To order a Martin custom-made gear, sprocket, or sheave, the customer first provides a sketch, photo, or sample. The Martin team then works with IBT Industrial Solutions to create a design and make an estimate.
“It can even be a drawing on a cocktail napkin,” Weaver said. “People drop off their samples with their IBT rep or with us, and we give them a quote for an estimate. It’s that simple.”
Once the estimate is approved, IBT coordinates the final design of the gear with Martin Sprocket & Gear—including exact diameter, thickness, preferred material, and finish. The IBT team then follows the process through production and delivery.
“The made-to-order products are very popular,” Weaver said. “More than 40% of our business with IBT is now an MTO product.”
When to Buy a Made-to-Order Gear or Sprocket
Weaver said that most people look for a made-to-order gear when they need better performance from a gear, or when they need it to fit into a more compact design.
“If your sprocket is failing every 2 months, then something isn’t right,” he said. “We can look at creating a made-to-order sprocket with the same size and shape, but a more durable material or finish, to make it last 5 to 10 years.”
Customers also want to simplify their systems by integrating parts. For example, many customers want to combine a sprocket set and a gear set into one part, which reduces failures, Weaver said. Or they want to convert to a plastic gear that works better in a wet environment, such as a wastewater treatment plant.
More: Guide to Chain
Midwestern Manufacturer Uses Custom Couplings to Reduce Wear on Seals
One Midwestern manufacturer, located in Kansas, routinely works with IBT and Martin Sprocket & Gear to order new couplings with extended hubs. They use the custom-designed extended couplings to eliminate the jackshaft in their roll-forming system with multiple stations.

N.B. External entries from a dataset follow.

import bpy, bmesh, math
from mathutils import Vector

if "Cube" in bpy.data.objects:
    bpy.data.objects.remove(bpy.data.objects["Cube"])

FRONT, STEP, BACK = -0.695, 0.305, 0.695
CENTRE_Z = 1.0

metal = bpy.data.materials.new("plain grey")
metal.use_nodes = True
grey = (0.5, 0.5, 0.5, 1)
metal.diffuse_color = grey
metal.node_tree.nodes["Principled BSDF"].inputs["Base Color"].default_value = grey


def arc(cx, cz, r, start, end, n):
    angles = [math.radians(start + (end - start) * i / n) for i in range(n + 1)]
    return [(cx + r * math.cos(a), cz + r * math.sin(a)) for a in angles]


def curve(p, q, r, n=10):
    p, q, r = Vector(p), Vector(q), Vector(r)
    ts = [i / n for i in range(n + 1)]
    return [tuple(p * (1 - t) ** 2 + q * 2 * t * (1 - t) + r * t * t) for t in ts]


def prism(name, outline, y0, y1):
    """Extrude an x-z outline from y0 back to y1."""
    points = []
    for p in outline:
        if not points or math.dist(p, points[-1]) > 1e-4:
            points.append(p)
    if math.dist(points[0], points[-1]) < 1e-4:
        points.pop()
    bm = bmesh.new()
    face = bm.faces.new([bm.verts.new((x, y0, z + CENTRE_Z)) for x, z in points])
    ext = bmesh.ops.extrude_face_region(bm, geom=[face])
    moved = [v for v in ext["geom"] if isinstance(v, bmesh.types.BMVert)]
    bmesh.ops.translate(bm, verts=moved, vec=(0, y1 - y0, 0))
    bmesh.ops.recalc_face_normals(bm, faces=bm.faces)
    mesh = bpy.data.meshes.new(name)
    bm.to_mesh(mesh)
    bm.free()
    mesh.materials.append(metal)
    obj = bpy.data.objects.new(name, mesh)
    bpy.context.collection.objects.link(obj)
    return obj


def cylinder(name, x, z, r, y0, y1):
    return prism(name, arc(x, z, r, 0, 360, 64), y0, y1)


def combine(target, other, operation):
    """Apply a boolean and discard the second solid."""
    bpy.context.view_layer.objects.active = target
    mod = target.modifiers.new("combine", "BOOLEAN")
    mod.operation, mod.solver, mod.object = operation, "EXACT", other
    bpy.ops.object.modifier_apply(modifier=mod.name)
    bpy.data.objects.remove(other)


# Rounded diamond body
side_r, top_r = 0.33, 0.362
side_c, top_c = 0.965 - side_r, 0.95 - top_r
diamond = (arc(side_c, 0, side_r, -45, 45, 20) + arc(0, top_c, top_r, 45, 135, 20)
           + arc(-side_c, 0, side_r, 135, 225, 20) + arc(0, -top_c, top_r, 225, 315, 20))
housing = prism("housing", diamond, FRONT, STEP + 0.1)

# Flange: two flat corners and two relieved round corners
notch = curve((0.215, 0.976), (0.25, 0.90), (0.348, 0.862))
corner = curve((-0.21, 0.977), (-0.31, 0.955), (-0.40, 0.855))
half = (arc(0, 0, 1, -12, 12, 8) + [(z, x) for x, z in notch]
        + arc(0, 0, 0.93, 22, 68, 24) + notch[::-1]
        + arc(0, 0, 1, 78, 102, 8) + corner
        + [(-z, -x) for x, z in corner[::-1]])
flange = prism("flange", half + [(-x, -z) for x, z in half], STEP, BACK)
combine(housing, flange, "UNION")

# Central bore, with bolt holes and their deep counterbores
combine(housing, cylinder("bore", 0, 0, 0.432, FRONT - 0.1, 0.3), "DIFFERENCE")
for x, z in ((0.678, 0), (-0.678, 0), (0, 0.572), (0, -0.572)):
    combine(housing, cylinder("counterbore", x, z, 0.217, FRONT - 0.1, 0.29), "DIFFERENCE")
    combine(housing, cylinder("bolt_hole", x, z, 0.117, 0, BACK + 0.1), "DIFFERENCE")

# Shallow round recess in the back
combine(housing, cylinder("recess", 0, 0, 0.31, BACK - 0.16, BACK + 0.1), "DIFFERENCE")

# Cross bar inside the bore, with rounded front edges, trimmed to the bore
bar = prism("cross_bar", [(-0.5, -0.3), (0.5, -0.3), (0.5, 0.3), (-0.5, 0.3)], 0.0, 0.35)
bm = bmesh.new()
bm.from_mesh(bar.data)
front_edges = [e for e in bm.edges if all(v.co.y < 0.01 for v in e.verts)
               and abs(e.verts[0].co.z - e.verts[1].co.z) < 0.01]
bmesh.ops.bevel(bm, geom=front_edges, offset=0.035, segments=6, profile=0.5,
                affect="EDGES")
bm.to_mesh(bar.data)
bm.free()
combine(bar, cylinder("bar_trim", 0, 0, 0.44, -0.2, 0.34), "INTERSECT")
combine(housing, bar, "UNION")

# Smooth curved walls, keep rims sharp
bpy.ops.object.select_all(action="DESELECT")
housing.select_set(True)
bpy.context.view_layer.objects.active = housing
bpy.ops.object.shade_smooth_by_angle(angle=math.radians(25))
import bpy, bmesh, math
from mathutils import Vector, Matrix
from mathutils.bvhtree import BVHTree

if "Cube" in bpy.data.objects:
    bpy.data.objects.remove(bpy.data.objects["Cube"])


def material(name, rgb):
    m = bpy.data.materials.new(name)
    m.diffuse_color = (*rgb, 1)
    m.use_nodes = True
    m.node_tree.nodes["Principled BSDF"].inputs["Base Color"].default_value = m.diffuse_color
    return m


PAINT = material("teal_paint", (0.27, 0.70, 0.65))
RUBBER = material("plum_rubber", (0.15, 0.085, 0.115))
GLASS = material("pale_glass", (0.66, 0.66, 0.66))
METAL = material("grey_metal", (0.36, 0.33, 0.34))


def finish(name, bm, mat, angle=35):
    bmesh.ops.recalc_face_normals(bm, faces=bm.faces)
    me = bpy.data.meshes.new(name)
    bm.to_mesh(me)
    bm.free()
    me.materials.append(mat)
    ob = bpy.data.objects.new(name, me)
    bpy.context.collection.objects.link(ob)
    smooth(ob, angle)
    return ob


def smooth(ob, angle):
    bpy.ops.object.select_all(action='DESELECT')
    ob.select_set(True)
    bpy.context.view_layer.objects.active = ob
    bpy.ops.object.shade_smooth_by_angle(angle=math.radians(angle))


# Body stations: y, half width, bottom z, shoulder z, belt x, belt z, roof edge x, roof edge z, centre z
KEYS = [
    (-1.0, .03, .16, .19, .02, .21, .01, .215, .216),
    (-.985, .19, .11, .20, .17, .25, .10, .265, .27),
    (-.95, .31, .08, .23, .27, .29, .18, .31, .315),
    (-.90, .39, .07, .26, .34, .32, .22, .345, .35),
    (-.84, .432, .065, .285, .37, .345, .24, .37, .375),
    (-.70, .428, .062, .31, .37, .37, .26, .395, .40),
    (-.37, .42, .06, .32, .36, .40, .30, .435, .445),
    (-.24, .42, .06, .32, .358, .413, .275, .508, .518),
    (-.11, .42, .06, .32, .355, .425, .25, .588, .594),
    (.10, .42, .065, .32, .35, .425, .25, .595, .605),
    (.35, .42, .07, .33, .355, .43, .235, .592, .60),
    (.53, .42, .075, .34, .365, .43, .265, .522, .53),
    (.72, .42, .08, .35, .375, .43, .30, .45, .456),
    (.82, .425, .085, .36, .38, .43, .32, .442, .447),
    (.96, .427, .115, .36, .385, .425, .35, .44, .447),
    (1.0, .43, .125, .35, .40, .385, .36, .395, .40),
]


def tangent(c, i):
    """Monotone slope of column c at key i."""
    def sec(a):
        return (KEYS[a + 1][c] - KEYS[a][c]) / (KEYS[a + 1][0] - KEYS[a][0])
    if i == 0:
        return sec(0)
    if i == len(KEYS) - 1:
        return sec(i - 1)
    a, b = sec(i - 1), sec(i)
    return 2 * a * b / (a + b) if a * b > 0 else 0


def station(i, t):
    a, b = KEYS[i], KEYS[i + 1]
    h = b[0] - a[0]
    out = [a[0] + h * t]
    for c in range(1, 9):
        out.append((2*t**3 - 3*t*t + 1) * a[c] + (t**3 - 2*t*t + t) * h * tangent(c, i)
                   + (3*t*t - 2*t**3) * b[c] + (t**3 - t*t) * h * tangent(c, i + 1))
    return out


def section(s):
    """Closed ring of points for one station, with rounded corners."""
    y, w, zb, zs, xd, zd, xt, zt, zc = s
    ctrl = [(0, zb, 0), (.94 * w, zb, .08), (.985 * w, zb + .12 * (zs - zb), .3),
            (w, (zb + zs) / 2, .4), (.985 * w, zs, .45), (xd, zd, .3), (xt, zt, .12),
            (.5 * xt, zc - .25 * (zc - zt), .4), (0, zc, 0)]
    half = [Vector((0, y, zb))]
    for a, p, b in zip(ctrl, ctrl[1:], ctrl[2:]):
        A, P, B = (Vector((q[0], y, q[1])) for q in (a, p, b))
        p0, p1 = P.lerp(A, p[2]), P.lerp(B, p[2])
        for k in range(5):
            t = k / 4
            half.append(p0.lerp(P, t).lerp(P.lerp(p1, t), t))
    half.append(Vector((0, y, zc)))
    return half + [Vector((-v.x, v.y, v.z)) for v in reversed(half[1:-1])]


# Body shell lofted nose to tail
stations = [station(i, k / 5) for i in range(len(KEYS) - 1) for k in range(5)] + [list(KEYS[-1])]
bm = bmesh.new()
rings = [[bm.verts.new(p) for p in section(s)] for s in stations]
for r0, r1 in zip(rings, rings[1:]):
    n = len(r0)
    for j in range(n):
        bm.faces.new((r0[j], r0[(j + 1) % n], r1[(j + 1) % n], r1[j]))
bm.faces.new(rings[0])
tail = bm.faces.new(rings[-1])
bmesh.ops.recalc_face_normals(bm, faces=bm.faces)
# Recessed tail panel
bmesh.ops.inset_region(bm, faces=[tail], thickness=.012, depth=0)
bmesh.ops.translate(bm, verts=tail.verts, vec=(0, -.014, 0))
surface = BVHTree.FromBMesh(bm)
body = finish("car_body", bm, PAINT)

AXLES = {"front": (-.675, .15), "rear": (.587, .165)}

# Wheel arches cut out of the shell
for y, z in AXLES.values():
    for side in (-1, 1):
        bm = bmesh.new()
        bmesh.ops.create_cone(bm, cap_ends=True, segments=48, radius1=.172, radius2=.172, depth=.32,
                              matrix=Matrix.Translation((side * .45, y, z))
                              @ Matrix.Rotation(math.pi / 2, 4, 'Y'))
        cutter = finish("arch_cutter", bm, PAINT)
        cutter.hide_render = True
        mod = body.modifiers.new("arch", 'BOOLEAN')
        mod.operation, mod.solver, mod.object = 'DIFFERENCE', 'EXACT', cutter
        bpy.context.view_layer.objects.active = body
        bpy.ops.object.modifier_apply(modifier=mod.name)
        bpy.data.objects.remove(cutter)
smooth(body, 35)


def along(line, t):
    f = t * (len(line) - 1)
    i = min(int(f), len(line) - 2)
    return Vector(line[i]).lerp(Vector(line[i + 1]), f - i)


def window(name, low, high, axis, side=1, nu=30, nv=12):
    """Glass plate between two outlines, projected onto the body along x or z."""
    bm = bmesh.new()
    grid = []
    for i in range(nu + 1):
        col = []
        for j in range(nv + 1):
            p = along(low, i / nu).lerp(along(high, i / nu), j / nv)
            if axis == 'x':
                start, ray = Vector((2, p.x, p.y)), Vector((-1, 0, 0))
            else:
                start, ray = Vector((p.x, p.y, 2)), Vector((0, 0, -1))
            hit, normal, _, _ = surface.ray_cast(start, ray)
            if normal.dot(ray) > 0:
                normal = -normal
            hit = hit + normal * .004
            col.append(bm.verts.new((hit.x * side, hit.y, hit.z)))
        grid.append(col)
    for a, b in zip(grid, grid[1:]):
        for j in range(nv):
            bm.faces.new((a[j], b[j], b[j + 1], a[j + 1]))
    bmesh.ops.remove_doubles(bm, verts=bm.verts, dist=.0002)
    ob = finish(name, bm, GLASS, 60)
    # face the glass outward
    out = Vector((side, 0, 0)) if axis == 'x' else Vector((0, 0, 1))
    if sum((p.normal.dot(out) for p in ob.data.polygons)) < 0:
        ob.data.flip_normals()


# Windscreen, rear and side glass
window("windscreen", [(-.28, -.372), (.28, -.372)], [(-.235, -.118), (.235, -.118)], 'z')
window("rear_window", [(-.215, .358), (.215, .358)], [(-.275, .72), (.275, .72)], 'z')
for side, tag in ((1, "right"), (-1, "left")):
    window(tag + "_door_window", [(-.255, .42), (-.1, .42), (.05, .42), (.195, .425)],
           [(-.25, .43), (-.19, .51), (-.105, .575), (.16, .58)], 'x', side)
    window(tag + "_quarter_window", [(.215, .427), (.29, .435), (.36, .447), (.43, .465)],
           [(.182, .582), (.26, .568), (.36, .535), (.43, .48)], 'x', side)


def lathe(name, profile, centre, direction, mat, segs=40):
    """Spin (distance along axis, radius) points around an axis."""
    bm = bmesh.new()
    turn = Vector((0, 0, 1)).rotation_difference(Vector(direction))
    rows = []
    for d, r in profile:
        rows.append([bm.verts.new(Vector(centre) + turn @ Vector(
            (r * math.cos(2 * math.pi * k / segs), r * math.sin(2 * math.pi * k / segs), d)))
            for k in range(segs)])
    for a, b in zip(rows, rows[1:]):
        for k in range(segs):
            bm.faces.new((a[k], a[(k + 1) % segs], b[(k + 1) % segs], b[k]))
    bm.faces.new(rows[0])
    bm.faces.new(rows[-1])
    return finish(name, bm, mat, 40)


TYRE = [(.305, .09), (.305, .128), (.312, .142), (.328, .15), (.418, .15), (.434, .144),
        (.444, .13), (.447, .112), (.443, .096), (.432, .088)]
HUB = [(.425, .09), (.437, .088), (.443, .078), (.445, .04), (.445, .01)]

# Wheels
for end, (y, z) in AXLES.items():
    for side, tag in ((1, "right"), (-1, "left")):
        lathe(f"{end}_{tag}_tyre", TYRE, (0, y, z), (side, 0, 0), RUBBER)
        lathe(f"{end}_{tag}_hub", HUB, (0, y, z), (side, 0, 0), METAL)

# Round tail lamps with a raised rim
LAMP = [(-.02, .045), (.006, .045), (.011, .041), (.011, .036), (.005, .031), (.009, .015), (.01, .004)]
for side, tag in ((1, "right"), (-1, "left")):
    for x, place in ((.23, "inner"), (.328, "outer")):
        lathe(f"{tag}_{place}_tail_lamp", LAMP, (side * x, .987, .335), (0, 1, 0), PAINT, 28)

“This essentially eliminated the wear on our seals that is caused by the centrifugal force of the jackshaft,” the buyer said.
The company also orders sprockets with special bores. IBT has been their distributor for Martin Sprocket & Gear special orders for several years, facilitating the overall manufacturing process and delivery.
“IBT and Martin deliver like clockwork,” he said. “We routinely get sprockets rebored and shipped the same day, which is an enormous service to us and especially to our customers.”
Questions to Ask
Considering buying a custom-made gear, sprocket, or sheave? Weaver recommends asking the following questions:
- Life expectancy—Does the gear continue to function as expected?
- Demand—Has your demand on the gear increased significantly over the years?
- Reducing parts—Would it help operations to combine several moving parts into a single part?
- Smaller footprint—Do you need a smaller, more compact design?
- Wear—Do you see evidence of wear on your gears?